(Items from a dataset)
------------------------------

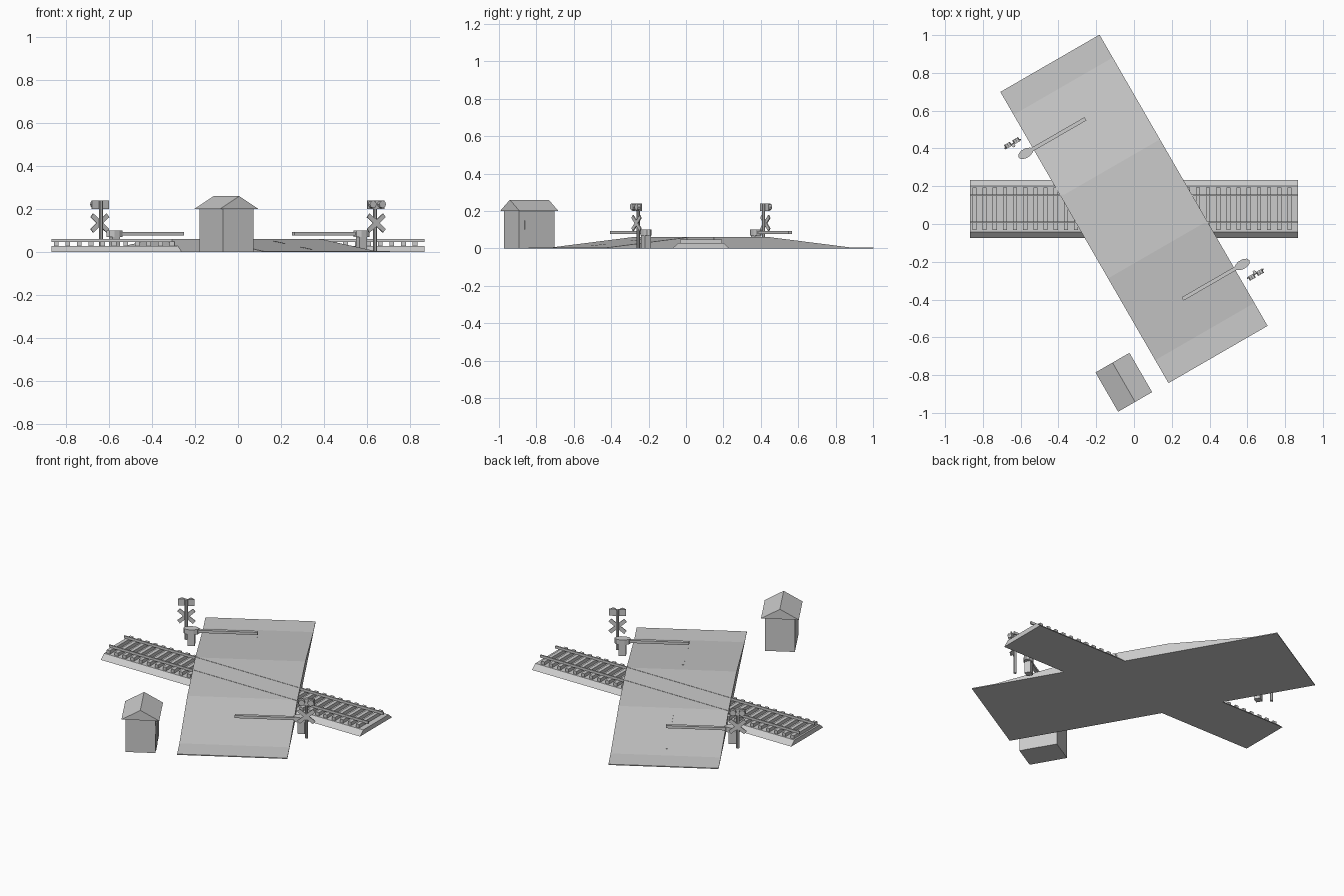
import bpy, bmesh, math
from mathutils import Matrix, Vector

if "Cube" in bpy.data.objects:
    bpy.data.objects.remove(bpy.data.objects["Cube"])

grey = bpy.data.materials.new("plain_grey")
grey.diffuse_color = (0.6, 0.6, 0.6, 1)
grey.use_nodes = True
grey.node_tree.nodes["Principled BSDF"].inputs["Base Color"].default_value = grey.diffuse_color

CENTRE = Vector((0, 0.08, 0))
ROAD = Matrix.Translation(CENTRE) @ Matrix.Rotation(math.radians(30), 4, 'Z')
TRACK = Matrix.Translation(CENTRE)
HUT = Matrix.Translation((-0.054, -0.838, 0)) @ Matrix.Rotation(math.radians(30), 4, 'Z')
HALF_TURN = Matrix.Rotation(math.pi, 4, 'Z')


def finish(name, bm, frame):
    bmesh.ops.recalc_face_normals(bm, faces=bm.faces)
    mesh = bpy.data.meshes.new(name)
    bm.to_mesh(mesh)
    bm.free()
    mesh.materials.append(grey)
    ob = bpy.data.objects.new(name, mesh)
    ob.matrix_world = frame
    bpy.context.collection.objects.link(ob)
    return ob


def add_box(bm, lo, hi, turn=None):
    """Box between two corners, optionally transformed afterwards."""
    lo, hi = Vector(lo), Vector(hi)
    m = Matrix.Translation((lo + hi) / 2) @ Matrix.Diagonal((*(hi - lo), 1))
    bmesh.ops.create_cube(bm, size=1, matrix=(turn or Matrix()) @ m)


def add_prism(bm, points, offset):
    """Extrude a closed outline by an offset."""
    face = bm.faces.new([bm.verts.new(p) for p in points])
    new = bmesh.ops.extrude_face_region(bm, geom=[face])["geom"]
    bmesh.ops.translate(bm, vec=offset,
                        verts=[v for v in new if isinstance(v, bmesh.types.BMVert)])


# Road: ramped profile swept across its width
bm = bmesh.new()
half = [(0.89, 0), (0.89, 0.005), (0.75, 0.005), (0.25, 0.06)]
outline = half + [(-y, z) for y, z in reversed(half)]
add_prism(bm, [(-0.303, y, z) for y, z in outline], (0.606, 0, 0))
finish("road", bm, ROAD)

# Centre line dashes lying on the ramps
bm = bmesh.new()
for side in (1, -1):
    for start in (0.33, 0.58):
        a, b = [(y, 0.06 - (y - 0.25) * 0.11) for y in (start, start + 0.1)]
        add_prism(bm, [(-0.005, side * a[0], a[1]), (-0.005, side * b[0], b[1]),
                       (-0.005, side * b[0], b[1] + 0.001),
                       (-0.005, side * a[0], a[1] + 0.001)], (0.01, 0, 0))
finish("centre_line", bm, ROAD)

# Ballast bed
bm = bmesh.new()
add_prism(bm, [(-0.867, -0.153, 0), (-0.867, 0.153, 0), (-0.867, 0.122, 0.028),
               (-0.867, -0.122, 0.028)], (1.734, 0, 0))
finish("ballast", bm, TRACK)

# Sleepers
bm = bmesh.new()
for i in range(32):
    x = -0.845 + i * 0.0538
    add_box(bm, (x - 0.011, -0.113, 0.026), (x + 0.011, 0.113, 0.048))
finish("sleepers", bm, TRACK)

# Rails
bm = bmesh.new()
for y in (-0.072, 0.072):
    add_box(bm, (-0.867, y - 0.004, 0.046), (0.867, y + 0.004, 0.0615))
finish("rails", bm, TRACK)

# Keeper's hut: walls, gabled roof, door
bm = bmesh.new()
add_box(bm, (-0.0815, -0.109, 0), (0.0815, 0.109, 0.2))
finish("hut_walls", bm, HUT)
bm = bmesh.new()
add_prism(bm, [(-0.104, -0.12, 0.2), (0.104, -0.12, 0.2), (0, -0.12, 0.26)], (0, 0.24, 0))
finish("hut_roof", bm, HUT)
bm = bmesh.new()
add_box(bm, (0.081, -0.083, 0), (0.083, 0.01, 0.17))
add_box(bm, (0.083, -0.077, 0.1), (0.086, -0.072, 0.15))
finish("hut_door", bm, HUT)

# Crossing equipment, one set on each side of the road.
# Local frame: x across the road, -y towards the oncoming traffic.
for label, turn in (("front", Matrix()), ("back", HALF_TURN)):
    rot = Matrix.Rotation(math.radians(30), 4, 'Z')
    sign = TRACK @ turn @ Matrix.Translation((0.64, -0.34, 0)) @ rot
    gate = TRACK @ turn @ Matrix.Translation((0.574, -0.294, 0)) @ rot

    # Sign post
    bm = bmesh.new()
    bmesh.ops.create_cone(bm, cap_ends=True, segments=8, radius1=0.009, radius2=0.009,
                          depth=0.24, matrix=Matrix.Translation((0, 0.006, 0.12)))
    finish(label + "_sign_post", bm, sign)

    # Crossed boards
    bm = bmesh.new()
    for angle in (40, -40):
        m = Matrix.Translation((0, -0.005, 0.135)) @ Matrix.Rotation(math.radians(angle), 4, 'Y')
        add_box(bm, (-0.056, -0.003, -0.011), (0.056, 0.003, 0.011), m)
    finish(label + "_crossed_boards", bm, sign)

    # Pair of warning lamps with hoods
    bm = bmesh.new()
    add_box(bm, (-0.046, -0.004, 0.2), (0.046, 0.002, 0.24))
    for x in (-0.025, 0.025):
        bmesh.ops.create_cone(bm, cap_ends=True, segments=8, radius1=0.018, radius2=0.018, depth=0.022,
                              matrix=Matrix.Translation((x, -0.011, 0.222)) @ Matrix.Rotation(math.pi / 2, 4, 'X'))
    finish(label + "_lamps", bm, sign)

    # Gate pedestal and rounded drive housing
    bm = bmesh.new()
    add_box(bm, (-0.02, -0.018, 0), (0.02, 0.018, 0.075))
    finish(label + "_gate_pedestal", bm, gate)
    bm = bmesh.new()
    ring = [(0.044 * math.cos(t * math.pi / 5), 0.025 * math.sin(t * math.pi / 5), 0.07)
            for t in range(10)]
    add_prism(bm, ring, (0, 0, 0.03))
    finish(label + "_gate_housing", bm, gate)

    # Barrier arm in equal segments
    bm = bmesh.new()
    for i in range(6):
        x = -0.366 + i * 0.057
        add_box(bm, (x, -0.01, 0.077), (x + 0.057, 0.01, 0.093))
    bmesh.ops.remove_doubles(bm, verts=bm.verts, dist=0.0001)
    shared = [f for f in bm.faces if all(len(e.link_faces) > 2 for e in f.edges)]
    bmesh.ops.delete(bm, geom=shared, context='FACES_ONLY')
    finish(label + "_barrier_arm", bm, gate)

------------------------------

Goal of the exercise = The answer must consist of each line in the entries above that includes "Translation".

Written response =
ROAD = Matrix.Translation(CENTRE) @ Matrix.Rotation(math.radians(30), 4, 'Z')
TRACK = Matrix.Translation(CENTRE)
HUT = Matrix.Translation((-0.054, -0.838, 0)) @ Matrix.Rotation(math.radians(30), 4, 'Z')
    m = Matrix.Translation((lo + hi) / 2) @ Matrix.Diagonal((*(hi - lo), 1))
    sign = TRACK @ turn @ Matrix.Translation((0.64, -0.34, 0)) @ rot
    gate = TRACK @ turn @ Matrix.Translation((0.574, -0.294, 0)) @ rot
                          depth=0.24, matrix=Matrix.Translation((0, 0.006, 0.12)))
        m = Matrix.Translation((0, -0.005, 0.135)) @ Matrix.Rotation(math.radians(angle), 4, 'Y')
                              matrix=Matrix.Translation((x, -0.011, 0.222)) @ Matrix.Rotation(math.pi / 2, 4, 'X'))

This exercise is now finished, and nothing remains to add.